## Record set

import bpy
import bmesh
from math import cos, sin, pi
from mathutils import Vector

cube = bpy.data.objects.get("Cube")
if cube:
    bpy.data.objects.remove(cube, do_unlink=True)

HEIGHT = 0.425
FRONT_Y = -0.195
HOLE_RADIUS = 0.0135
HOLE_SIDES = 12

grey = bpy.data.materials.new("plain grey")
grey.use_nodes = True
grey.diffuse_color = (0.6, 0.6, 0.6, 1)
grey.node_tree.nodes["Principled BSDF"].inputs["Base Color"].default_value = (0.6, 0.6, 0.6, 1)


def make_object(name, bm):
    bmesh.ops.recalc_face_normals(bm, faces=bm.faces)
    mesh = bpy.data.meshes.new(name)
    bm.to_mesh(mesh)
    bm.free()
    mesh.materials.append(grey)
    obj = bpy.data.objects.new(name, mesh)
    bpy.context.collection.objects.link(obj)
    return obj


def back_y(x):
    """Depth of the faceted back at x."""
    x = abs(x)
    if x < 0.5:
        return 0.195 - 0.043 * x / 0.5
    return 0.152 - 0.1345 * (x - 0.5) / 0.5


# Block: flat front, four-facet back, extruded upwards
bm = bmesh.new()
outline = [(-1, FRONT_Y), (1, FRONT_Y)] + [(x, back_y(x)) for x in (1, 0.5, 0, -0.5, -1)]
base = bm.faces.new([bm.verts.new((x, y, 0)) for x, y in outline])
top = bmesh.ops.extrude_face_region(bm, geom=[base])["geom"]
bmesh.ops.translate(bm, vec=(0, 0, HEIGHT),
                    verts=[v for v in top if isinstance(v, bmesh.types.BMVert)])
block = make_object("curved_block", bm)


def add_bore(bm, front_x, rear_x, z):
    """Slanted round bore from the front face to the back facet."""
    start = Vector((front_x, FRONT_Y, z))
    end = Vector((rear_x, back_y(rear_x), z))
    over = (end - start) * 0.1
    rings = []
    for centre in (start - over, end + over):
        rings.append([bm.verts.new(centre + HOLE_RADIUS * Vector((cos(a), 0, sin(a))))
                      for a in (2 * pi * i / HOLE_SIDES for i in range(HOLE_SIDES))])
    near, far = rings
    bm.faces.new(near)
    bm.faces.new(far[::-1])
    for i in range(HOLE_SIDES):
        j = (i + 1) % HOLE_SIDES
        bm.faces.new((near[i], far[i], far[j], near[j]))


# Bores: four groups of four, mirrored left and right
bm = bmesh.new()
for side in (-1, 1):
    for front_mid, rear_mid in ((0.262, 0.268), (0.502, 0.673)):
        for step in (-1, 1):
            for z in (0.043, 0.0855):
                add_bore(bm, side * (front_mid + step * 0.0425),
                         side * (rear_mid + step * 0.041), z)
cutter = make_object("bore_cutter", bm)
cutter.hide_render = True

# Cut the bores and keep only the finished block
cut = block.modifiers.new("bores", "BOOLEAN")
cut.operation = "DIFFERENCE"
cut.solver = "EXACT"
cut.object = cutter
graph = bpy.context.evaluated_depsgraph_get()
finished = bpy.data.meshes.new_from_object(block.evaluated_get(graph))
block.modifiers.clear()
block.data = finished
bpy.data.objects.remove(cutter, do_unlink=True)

## What the task asks
Search the entries for the string "name". Copy every line that has it.

## Finished task
def make_object(name, bm):
    mesh = bpy.data.meshes.new(name)
    obj = bpy.data.objects.new(name, mesh)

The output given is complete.